Actually we have several meetings in terms of how the season was, what's wrong, what needs to be corrected and everybody participate in making those decisions and once those decisions are made then those decisions are sent to government to be made into regulations. I think that's very very important. As long as you have community participation you are going to be successful."
"Involving the tour associations like BTIA and BTB is so critical because those are the implementing arm of the policy in the country."
Armeid Thompson is the Social Scientist and Outreach Coordinator of the Healthy Reefs for Healthy People initiative. She believes tour operators like Brian Young play an important role in the management of MPAs.
They are the ones who are the ones that are able to say, you know what? We don't see as many fish, you know the coral is getting this kind of red filmy algae over it. So they are actually the first line of defence as if they were part of a national security plan to say, something is going on out there.
While such partnership is key, everyone agrees that effective, efficient enforcement of the rules and regulations of MPAs is a top priority in protected area management.
"We can do it but there's a cost but we have to realize that the cost of doing nothing is going to be more. Belize is gaining about a billion dollars Belize a year off the reef...that's the value of having that reef there in terms of tourism, fishing and shoreline protection and we can't just assume that we are going to be able to keep reaping that benefit if we don't take care of it."
Despite the millions of dollars currently being pumped into enforcement efforts in and around MPAs, it is simply not enough...which is why experts say that duty must become everybody's responsibility.
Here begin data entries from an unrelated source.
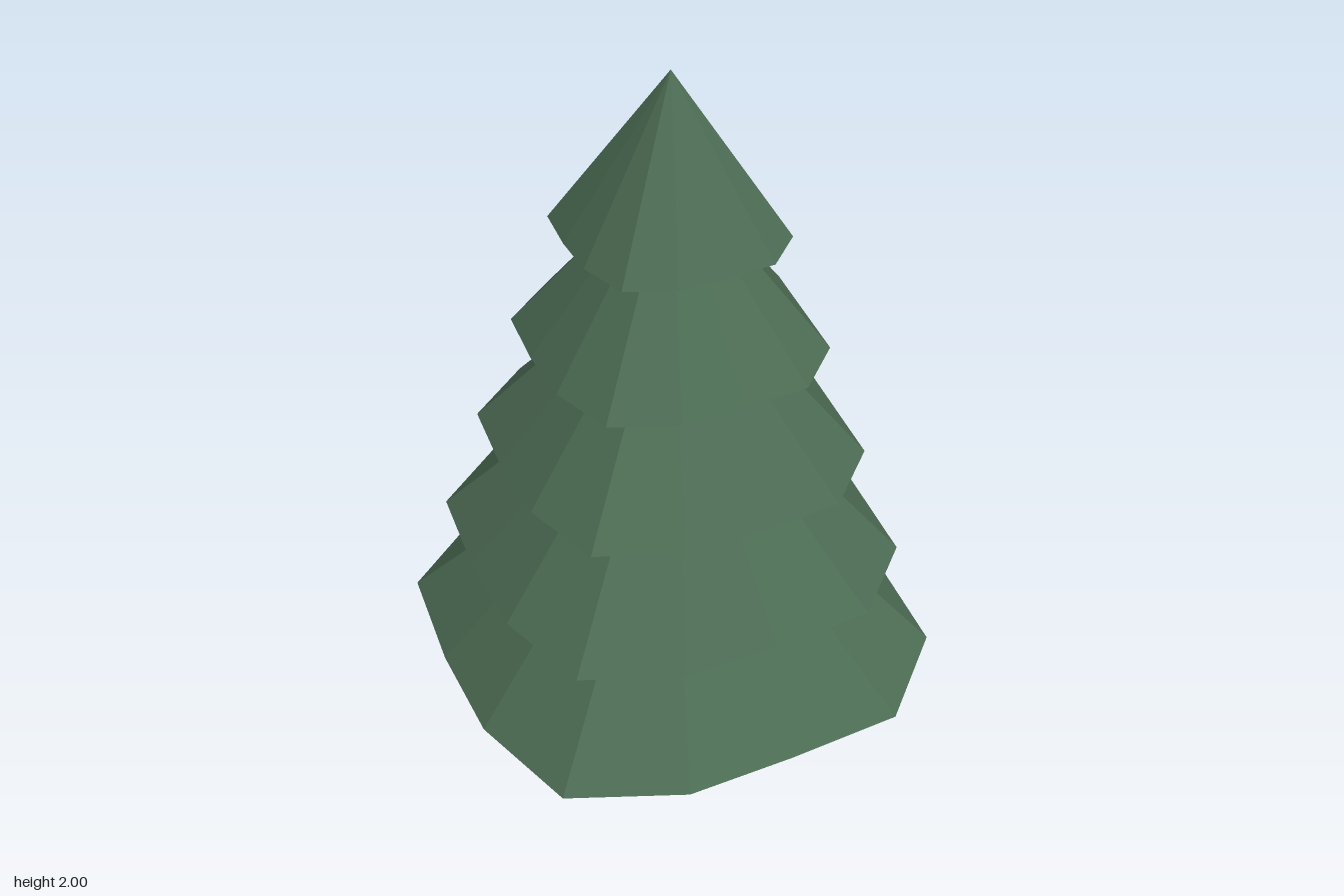
import * as THREE from 'three';

// Uneven rim radii of the widest tier, in equal angular steps; first and last differ at the seam
const RIM = [0.81, 0.745, 0.845, 0.85, 0.75, 0.80, 0.875, 0.79, 0.765, 0.87, 0.84, 0.755, 0.825, 0.865, 0.77];
const TIERS = 5;
const BRANCHES = 8;

// Open faceted cone with an irregular rim
function foliageGeometry(scale, height) {
  const steps = RIM.length - 1;
  const point = (i) => {
    const a = (i / steps) * Math.PI * 2;
    return [Math.cos(a) * RIM[i] * scale, 0, Math.sin(a) * RIM[i] * scale];
  };
  const positions = [];
  for (let i = 0; i < steps; i++) {
    positions.push(0, height, 0, ...point(i + 1), ...point(i));
  }
  const geometry = new THREE.BufferGeometry();
  geometry.setAttribute('position', new THREE.Float32BufferAttribute(positions, 3));
  geometry.computeVertexNormals();
  return geometry;
}

// Thin spike lying along +x from the trunk axis
function branchGeometry(length, radius) {
  const geometry = new THREE.ConeGeometry(radius, length, 4);
  geometry.rotateZ(-Math.PI / 2);
  geometry.translate(length / 2, radius, 0);
  return geometry;
}

export function createModel() {
  const model = new THREE.Group();
  model.name = 'firTree';
  const green = new THREE.MeshStandardMaterial({ color: 0x4c6b53, flatShading: true, side: THREE.DoubleSide });
  green.name = 'fir green';

  for (let t = 0; t < TIERS; t++) {
    const scale = 1 - t * 0.146;
    const tier = new THREE.Group();
    tier.name = 'tier' + (t + 1);
    tier.position.set(-0.01, t * 0.375, -0.01);

    // Foliage skirt
    const foliage = new THREE.Mesh(foliageGeometry(scale, (10 - t) / 12), green);
    foliage.name = 'foliage';
    tier.add(foliage);

    // Star of branches under the skirt
    const spike = branchGeometry(0.56 * scale, 0.02 * scale);
    for (let i = 0; i < BRANCHES; i++) {
      const branch = new THREE.Mesh(spike, green);
      branch.name = 'branch';
      branch.rotation.y = (i / BRANCHES) * Math.PI * 2;
      tier.add(branch);
    }
    model.add(tier);
  }
  return model;
}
"We just have to keep at it I mean I think sometimes we get tired because the same people have been in conservation for a long time and we've been saying this forever but there's always a new crop of fourth form students to say, every age needs to hear it over and over and even people that have heard it before need to be reminded."
"We have a whole part of Belize, the inland part, where people haven't been to the sea or haven't even swum in the ocean before and so I think by actually getting more people out to the physically out to the marine environment with the
education behind it that would open up a lot of people's eyes and have them understand how vital and important marine environment is here to Belize."
For more information on how you can support local conservation and protection efforts for Belize's marine resources, please contact Healthy Reefs for Healthy People at www.healthyreefs.org
Tune in next week for the nest installation in the series; it will be about Alternatives for fisherfolk.
Reef Beat is a series Produced by Janelle Chanona in conjunction with 7news and The Healthy Reefs For Healthy People Initiative.